Top of DATASET RECORDS

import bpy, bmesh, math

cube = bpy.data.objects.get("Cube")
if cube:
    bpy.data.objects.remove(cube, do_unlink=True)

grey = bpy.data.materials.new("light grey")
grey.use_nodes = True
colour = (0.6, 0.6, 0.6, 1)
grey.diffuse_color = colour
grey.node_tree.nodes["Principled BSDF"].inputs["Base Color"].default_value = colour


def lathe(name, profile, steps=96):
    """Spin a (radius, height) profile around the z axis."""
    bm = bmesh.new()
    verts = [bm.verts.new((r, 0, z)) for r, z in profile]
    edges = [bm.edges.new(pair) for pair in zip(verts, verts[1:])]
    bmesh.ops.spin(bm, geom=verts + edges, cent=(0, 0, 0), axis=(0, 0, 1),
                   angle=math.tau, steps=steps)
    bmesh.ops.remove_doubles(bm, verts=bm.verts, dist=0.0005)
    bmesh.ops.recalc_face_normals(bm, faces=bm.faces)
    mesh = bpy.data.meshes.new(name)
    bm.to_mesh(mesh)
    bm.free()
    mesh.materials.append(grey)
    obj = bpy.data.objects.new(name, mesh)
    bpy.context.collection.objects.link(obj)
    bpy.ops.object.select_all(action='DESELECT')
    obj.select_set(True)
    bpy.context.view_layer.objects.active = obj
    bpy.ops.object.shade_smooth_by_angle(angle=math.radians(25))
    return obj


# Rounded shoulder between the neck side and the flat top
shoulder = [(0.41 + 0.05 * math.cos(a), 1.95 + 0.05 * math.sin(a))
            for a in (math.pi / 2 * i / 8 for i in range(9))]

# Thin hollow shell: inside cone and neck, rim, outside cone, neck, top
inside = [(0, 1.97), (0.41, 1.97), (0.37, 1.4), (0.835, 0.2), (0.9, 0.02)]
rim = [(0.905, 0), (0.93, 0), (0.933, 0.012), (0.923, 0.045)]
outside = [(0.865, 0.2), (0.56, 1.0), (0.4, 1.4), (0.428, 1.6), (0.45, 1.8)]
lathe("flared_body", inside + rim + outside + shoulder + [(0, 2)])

Bottom of DATASET RECORDS

WORK INSTRUCTIONS:
Return, word for word, the line containing "bpy.context.view_layer.objects.active = obj" and all lines after it through the last line of the records, and nothing else.

ANSWER FOR THE TASK:
    bpy.context.view_layer.objects.active = obj
    bpy.ops.object.shade_smooth_by_angle(angle=math.radians(25))
    return obj


# Rounded shoulder between the neck side and the flat top
shoulder = [(0.41 + 0.05 * math.cos(a), 1.95 + 0.05 * math.sin(a))
            for a in (math.pi / 2 * i / 8 for i in range(9))]

# Thin hollow shell: inside cone and neck, rim, outside cone, neck, top
inside = [(0, 1.97), (0.41, 1.97), (0.37, 1.4), (0.835, 0.2), (0.9, 0.02)]
rim = [(0.905, 0), (0.93, 0), (0.933, 0.012), (0.923, 0.045)]
outside = [(0.865, 0.2), (0.56, 1.0), (0.4, 1.4), (0.428, 1.6), (0.45, 1.8)]
lathe("flared_body", inside + rim + outside + shoulder + [(0, 2)])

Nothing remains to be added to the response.